Palestinian President Mahmoud Abbas “signaled a tough line on talks with Israel” yesterday, according to an AP report, doubting US-led efforts to resuscitate negotiations on Palestinian statehood a week before Secretary of State John Kerry is set to return to the region.
Abbas said that he would not consider restarting the negotiations that were stalled in 2008 until Israel stops movement on its settlements, a pre-condition Israeli Prime Minister Benjamin Netanyahu rejects.
This came following Tuesday’s warning by top Israeli army commander Maj. Gen. Nitzan Alon, that the “failure to restart Israeli-Palestinian negotiations could stir unrest in the West Bank.”
Pre-condition aside, some experts and activists for Palestine reject the premise of the “economic peace” plan Kerry has established as an effort to bridge the divide between the two sides—an effort he referred to earlier this month as the last chance for resuming negotiations. The economic peace plan would boost the Palestinian economy by attracting $4 billion in private investments, Kerry said, expanding the Palestinian economy by 50 percent in three years. Kerry’s trip next week is his fifth visit to the region since February.
Roy Wagner, a member of Israeli activist group Anarchists Against the Wall—an
anti-zionist group that joins Palestinian demonstrations in the West Bank every Friday—rejected the notion of relying on talks between high-ranking politicians that he said have no effect on the people suffering daily.
“The premise that we have to have elite politicians solving problems for us economically—while a group of people, based on their ethnicity, are marked as terrorists, while they are losing mobility, livelihood, rights—is wrong,” Wagner said in a Skype conversation with GlobalPost. “It is an impossible situation to resolve this way. The rights should be respected. The occupation should first be ended, and full equality should be given to everyone.”
Still, the economic peace plan persists as what Norman Finkelstein—a controversial political scientist whose primary area of research is the Israeli-Palestinian conflict—told GlobalPost is one obstacle in the way of finding a solution.

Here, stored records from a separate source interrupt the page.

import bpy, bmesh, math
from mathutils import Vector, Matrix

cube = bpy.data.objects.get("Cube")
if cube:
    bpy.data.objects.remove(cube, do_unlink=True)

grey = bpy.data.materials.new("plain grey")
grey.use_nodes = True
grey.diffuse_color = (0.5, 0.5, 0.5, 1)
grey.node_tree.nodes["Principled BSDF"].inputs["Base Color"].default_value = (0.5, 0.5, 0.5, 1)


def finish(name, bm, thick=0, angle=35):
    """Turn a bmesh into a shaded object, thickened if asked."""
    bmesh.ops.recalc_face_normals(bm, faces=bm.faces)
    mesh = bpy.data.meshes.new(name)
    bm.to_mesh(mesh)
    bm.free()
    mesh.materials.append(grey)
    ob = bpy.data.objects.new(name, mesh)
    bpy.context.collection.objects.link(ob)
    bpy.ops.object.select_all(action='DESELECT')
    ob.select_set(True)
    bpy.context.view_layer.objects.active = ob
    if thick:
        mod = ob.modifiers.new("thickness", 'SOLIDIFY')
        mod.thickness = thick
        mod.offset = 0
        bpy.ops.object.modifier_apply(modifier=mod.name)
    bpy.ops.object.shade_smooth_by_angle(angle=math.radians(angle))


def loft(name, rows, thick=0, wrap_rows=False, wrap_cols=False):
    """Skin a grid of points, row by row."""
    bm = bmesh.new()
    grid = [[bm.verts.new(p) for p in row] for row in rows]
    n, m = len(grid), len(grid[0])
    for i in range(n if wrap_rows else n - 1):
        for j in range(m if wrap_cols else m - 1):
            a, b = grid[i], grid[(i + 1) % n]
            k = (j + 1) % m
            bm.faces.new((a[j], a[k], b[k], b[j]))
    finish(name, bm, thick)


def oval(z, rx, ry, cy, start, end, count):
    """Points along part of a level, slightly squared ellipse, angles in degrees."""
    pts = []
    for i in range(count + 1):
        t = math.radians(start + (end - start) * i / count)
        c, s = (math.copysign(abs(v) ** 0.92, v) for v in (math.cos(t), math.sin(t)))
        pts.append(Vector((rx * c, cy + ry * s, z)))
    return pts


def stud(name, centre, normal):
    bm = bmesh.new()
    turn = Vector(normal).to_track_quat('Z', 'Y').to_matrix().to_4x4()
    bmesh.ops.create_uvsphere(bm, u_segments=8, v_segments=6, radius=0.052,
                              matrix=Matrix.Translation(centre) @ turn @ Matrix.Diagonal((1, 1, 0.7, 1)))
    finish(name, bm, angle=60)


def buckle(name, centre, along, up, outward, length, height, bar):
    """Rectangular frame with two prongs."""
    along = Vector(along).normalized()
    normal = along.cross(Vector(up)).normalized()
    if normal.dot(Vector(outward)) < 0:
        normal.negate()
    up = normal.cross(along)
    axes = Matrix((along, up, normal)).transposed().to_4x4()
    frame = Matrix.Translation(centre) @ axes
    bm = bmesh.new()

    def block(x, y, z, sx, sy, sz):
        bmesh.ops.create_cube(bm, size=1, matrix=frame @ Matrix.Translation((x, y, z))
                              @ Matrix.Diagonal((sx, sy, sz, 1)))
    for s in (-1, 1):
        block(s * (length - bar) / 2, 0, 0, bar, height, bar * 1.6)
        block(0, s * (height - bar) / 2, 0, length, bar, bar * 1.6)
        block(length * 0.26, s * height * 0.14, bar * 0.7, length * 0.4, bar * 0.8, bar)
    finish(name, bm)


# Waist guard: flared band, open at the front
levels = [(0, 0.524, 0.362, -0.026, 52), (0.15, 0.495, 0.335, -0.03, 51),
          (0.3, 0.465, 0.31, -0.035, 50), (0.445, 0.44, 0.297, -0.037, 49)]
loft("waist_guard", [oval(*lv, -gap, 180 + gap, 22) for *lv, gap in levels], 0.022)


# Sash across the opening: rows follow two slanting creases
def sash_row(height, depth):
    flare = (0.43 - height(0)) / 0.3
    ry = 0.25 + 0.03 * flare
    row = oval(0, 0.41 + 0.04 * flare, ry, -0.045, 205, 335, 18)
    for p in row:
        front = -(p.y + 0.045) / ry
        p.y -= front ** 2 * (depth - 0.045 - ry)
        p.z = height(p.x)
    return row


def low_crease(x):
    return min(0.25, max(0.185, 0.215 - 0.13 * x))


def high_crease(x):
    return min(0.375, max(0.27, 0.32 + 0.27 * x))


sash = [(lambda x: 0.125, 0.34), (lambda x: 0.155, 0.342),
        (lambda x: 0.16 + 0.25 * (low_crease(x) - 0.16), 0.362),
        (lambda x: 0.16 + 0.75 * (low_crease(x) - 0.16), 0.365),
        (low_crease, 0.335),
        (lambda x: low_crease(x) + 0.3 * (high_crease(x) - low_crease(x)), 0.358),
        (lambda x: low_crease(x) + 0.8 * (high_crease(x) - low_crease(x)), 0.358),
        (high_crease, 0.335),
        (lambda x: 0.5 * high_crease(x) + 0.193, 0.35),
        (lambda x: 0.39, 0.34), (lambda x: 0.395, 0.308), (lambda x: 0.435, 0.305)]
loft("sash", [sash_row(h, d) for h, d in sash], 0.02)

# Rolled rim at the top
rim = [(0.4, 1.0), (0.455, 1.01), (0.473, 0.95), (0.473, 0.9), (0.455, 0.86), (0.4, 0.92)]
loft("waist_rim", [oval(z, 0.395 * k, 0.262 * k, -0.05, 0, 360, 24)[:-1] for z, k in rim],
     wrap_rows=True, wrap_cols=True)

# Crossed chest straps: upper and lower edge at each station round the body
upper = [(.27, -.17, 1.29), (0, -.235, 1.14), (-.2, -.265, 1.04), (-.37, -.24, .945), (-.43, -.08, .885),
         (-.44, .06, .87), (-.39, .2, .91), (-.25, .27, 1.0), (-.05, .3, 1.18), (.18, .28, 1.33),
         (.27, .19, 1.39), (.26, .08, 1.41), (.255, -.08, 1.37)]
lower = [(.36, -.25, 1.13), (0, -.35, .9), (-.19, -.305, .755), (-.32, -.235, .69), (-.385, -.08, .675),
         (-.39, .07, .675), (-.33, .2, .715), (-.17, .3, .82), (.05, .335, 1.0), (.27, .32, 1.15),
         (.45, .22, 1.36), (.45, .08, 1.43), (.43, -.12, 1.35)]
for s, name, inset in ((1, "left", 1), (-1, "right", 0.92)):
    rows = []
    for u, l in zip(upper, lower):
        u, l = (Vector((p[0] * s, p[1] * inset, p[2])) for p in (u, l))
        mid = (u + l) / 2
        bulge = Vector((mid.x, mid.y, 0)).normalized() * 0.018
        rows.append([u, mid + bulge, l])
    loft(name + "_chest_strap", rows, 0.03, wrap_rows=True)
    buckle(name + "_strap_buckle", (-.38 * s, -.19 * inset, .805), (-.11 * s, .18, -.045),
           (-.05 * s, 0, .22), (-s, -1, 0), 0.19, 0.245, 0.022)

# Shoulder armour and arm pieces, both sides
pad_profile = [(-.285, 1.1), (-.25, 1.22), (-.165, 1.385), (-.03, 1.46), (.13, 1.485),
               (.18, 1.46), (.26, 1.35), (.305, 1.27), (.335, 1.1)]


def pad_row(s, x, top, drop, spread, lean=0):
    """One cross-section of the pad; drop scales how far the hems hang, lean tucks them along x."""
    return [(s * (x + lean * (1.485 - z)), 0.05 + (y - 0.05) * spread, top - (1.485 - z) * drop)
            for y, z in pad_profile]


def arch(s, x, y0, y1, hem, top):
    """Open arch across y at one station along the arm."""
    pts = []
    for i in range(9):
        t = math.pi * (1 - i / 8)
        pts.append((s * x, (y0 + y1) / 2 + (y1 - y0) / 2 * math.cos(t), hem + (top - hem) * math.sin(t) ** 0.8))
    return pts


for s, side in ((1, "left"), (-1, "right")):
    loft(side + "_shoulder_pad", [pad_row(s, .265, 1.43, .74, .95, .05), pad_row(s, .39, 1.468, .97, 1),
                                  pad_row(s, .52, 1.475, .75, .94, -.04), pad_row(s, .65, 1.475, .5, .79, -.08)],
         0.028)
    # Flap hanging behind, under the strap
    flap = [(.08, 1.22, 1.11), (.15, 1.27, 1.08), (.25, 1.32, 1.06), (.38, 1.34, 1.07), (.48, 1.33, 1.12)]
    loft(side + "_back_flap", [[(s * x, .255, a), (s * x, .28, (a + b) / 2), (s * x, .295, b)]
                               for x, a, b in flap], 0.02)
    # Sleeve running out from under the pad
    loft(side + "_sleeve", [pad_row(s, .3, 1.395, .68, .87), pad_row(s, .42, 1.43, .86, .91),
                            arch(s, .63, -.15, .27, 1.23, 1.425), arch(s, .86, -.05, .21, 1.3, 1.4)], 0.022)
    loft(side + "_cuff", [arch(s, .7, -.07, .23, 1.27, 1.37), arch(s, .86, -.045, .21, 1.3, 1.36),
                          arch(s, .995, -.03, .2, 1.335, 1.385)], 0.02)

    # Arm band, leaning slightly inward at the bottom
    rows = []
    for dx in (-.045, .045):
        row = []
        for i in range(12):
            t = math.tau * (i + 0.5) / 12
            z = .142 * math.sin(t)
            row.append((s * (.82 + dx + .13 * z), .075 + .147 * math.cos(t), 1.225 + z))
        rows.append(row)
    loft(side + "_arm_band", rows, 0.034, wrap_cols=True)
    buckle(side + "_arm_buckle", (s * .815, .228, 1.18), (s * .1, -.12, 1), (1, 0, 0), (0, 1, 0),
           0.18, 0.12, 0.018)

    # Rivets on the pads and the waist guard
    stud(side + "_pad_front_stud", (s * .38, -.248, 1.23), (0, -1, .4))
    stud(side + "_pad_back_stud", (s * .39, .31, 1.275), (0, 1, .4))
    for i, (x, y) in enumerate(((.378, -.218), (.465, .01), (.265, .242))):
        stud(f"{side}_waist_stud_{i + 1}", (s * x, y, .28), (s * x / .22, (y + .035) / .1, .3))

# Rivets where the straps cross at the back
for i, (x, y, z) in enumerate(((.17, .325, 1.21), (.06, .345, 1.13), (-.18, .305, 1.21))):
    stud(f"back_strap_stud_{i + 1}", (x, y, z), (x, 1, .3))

“The Palestinians are desperate,” said Finkelstein, who is Jewish, but barred from entering Israel because of his contentious stance on Israeli policy toward Palestine. “They will take any crumbs from the master's table. But the only morally relevant question is: Should Palestinians be forced to forfeit their inalienable rights in exchange for these crumbs?”
Speaking on the topic of forfeiture, Israeli Economy Minister Naftali Bennett on Monday declared the "death of the two-state solution,” citing Abbas’s refusal to give up the demand that Israel accept pre-1967 borders as a starting point. Reestablishing the pre-war lines would make the West Bank, Gaza Strip and east Jerusalem part of a Palestinian state.

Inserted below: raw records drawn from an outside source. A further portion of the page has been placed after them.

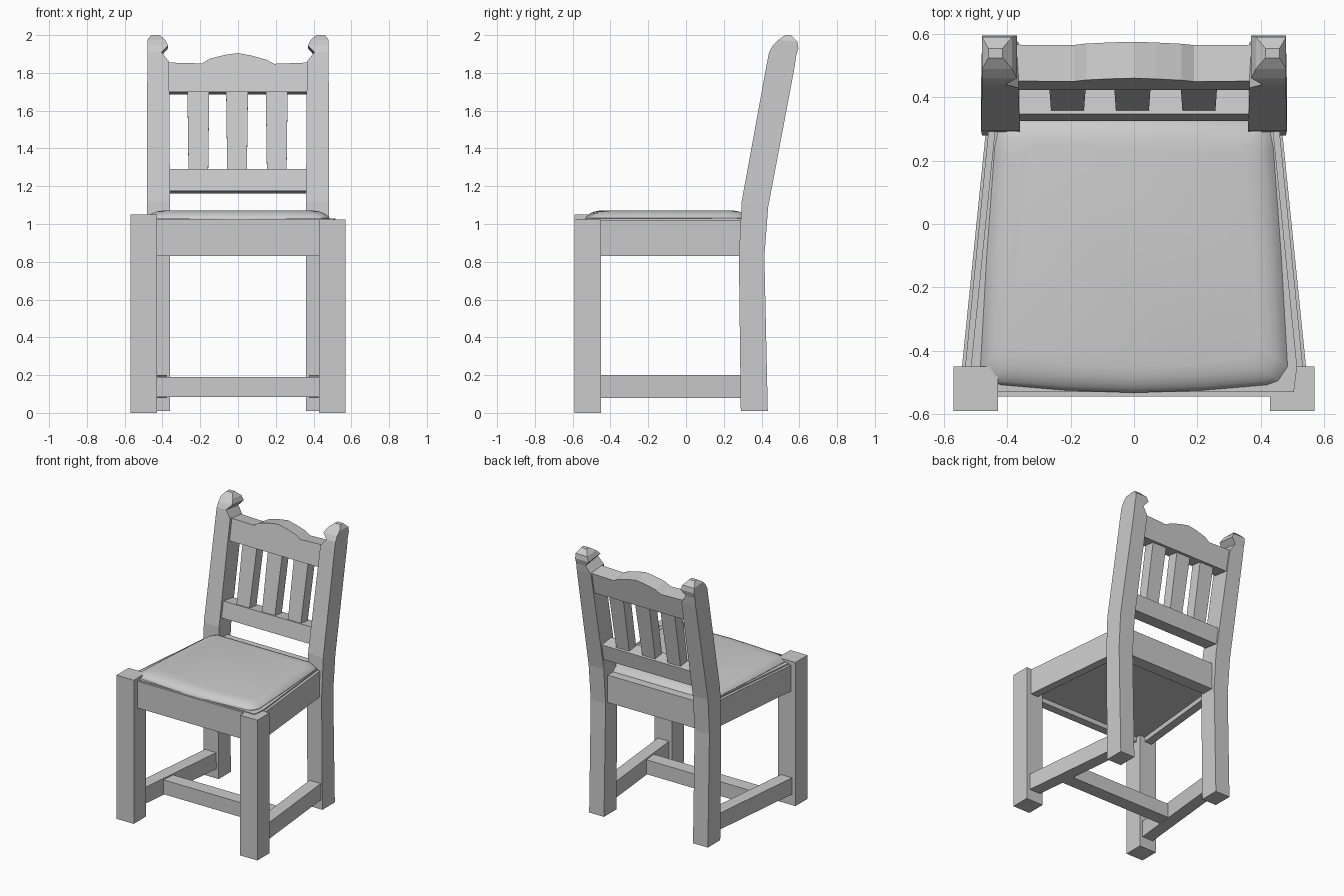
import bpy
import bmesh
from mathutils import Vector

cube = bpy.data.objects.get("Cube")
if cube:
    bpy.data.objects.remove(cube, do_unlink=True)

GREY = (0.6, 0.6, 0.6, 1.0)
mat = bpy.data.materials.new("plain grey")
mat.use_nodes = True
mat.diffuse_color = GREY
mat.node_tree.nodes["Principled BSDF"].inputs["Base Color"].default_value = GREY


def loft(name, rings):
    """Skin a stack of equal-sized rings and cap both ends."""
    bm = bmesh.new()
    loops = [[bm.verts.new(p) for p in ring] for ring in rings]
    n = len(loops[0])
    for a, b in zip(loops, loops[1:]):
        for i in range(n):
            j = (i + 1) % n
            bm.faces.new((a[i], a[j], b[j], b[i]))
    bm.faces.new(loops[0][::-1])
    bm.faces.new(loops[-1])
    bmesh.ops.recalc_face_normals(bm, faces=bm.faces)
    mesh = bpy.data.meshes.new(name)
    bm.to_mesh(mesh)
    bm.free()
    mesh.materials.append(mat)
    obj = bpy.data.objects.new(name, mesh)
    bpy.context.collection.objects.link(obj)
    return obj


def prism(name, outline, z0, z1):
    return loft(name, [[(x, y, z) for x, y in outline] for z in (z0, z1)])


def beam(name, start, end, width, z0, z1):
    """Horizontal bar between two plan points."""
    a, b = Vector(start), Vector(end)
    d = (b - a).normalized() * width / 2
    s = Vector((-d.y, d.x))
    return prism(name, [a - s, b - s, b + s, a + s], z0, z1)


def leaning(name, outline, inset, depth):
    """Board with an x-z outline, tilted back along the rear posts."""
    front = [(x, 0.33 + inset + 0.185 * (z - 1.2), z) for x, z in outline]
    back = [(x, y + depth, z - 0.13 * depth) for x, y, z in front]
    return loft(name, [front, back])


# Rear posts: front y, front z, back y, back z, inner x, outer x
POST = [
    (0.29, 0.01, 0.433, 0.01, 0.36, 0.48),
    (0.28, 0.83, 0.415, 0.83, 0.36, 0.48),
    (0.295, 1.12, 0.435, 1.09, 0.36, 0.483),
    (0.43, 1.86, 0.575, 1.83, 0.365, 0.48),
    (0.44, 1.91, 0.583, 1.89, 0.405, 0.48),
    (0.46, 1.945, 0.595, 1.93, 0.37, 0.48),
    (0.49, 1.975, 0.59, 1.965, 0.385, 0.48),
    (0.525, 2.0, 0.555, 2.0, 0.415, 0.46),
]

for side, s, top in (("left", 1, 1.025), ("right", -1, 1.05)):
    loft(side + "_rear_post", [
        [(s * xi, yf, zf), (s * xo, yf, zf), (s * xo, yb, zb), (s * xi, yb, zb)]
        for yf, zf, yb, zb, xi, xo in POST])
    prism(side + "_front_leg",
          [(s * x, y) for x, y in ((0.43, -0.59), (0.57, -0.59), (0.57, -0.45), (0.43, -0.45))],
          0, top)
    beam(side + "_seat_rail", (s * 0.505, -0.47), (s * 0.427, 0.32), 0.06, 0.83, 1.02)
    beam(side + "_stretcher", (s * 0.5, -0.47), (s * 0.42, 0.32), 0.09, 0.08, 0.2)

# Frame bars across the chair
beam("front_seat_rail", (-0.45, -0.515), (0.45, -0.515), 0.06, 0.83, 1.025)
beam("rear_seat_rail", (-0.38, 0.345), (0.38, 0.345), 0.09, 0.83, 1.03)
beam("cross_stretcher", (-0.46, -0.195), (0.46, -0.195), 0.1, 0.085, 0.19)

# Back rest: lower rail, shaped crest rail and three slats
leaning("lower_back_rail", [(-0.38, 1.175), (0.38, 1.175), (0.38, 1.29), (-0.38, 1.29)], 0, 0.11)
CREST = [(0.38, 1.855), (0.19, 1.848), (0.15, 1.87), (0.07, 1.892), (0, 1.905),
         (-0.07, 1.895), (-0.15, 1.875), (-0.19, 1.85), (-0.38, 1.855)]
leaning("crest_rail", [(-0.38, 1.7), (0.38, 1.7)] + CREST, 0, 0.115)
for i, x in enumerate((-0.21, -0.005, 0.205)):
    leaning("back_slat_%d" % (i + 1),
            [(x - 0.052, 1.27), (x + 0.052, 1.27), (x + 0.058, 1.72), (x - 0.058, 1.72)],
            0.012, 0.08)

# Seat board between the rails
prism("seat_board",
      [(-0.505, -0.53), (0.505, -0.53), (0.515, -0.45), (0.437, 0.32), (-0.437, 0.32), (-0.515, -0.45)],
      0.865, 1.03)

# Bow-fronted pad with a soft edge
HALF = [(0, -0.533), (0.22, -0.525), (0.42, -0.508), (0.455, -0.495), (0.485, -0.45),
        (0.465, -0.1), (0.44, 0.24), (0.43, 0.29), (0.4, 0.328)]
PAD = HALF + [(-x, y) for x, y in HALF[:0:-1]]
rings = []
for inset, z in ((0, 1.0), (0, 1.033), (0.012, 1.046), (0.028, 1.057), (0.05, 1.066), (0.085, 1.072)):
    k = 1 - inset / 0.45
    rings.append([(x * k, -0.1 + (y + 0.1) * k, z) for x, y in PAD])
pad = loft("seat_pad", rings)
bpy.ops.object.select_all(action="DESELECT")
pad.select_set(True)
bpy.context.view_layer.objects.active = pad
bpy.ops.object.shade_smooth_by_angle(angle=0.75)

"Never, in the history of Israel, have so many people put so much energy into something so pointless," Bennett said during a settler conference in Jerusalem, according to a GlobalPost article.
The announcement echoed last week’s comment by Deputy Minister Ofir Akunis, saying Palestinians "were not ready for a state."
Kerry originally intended to return to the region to resume negotiations on June 11, but he postponed the trip to be present for Syria-related talks in Washington, DC. In anticipation of the visit, Israeli Foreign Ministry spokesman Yigal Palmor called on the Palestinian authority for an immediate return to the negotiation table.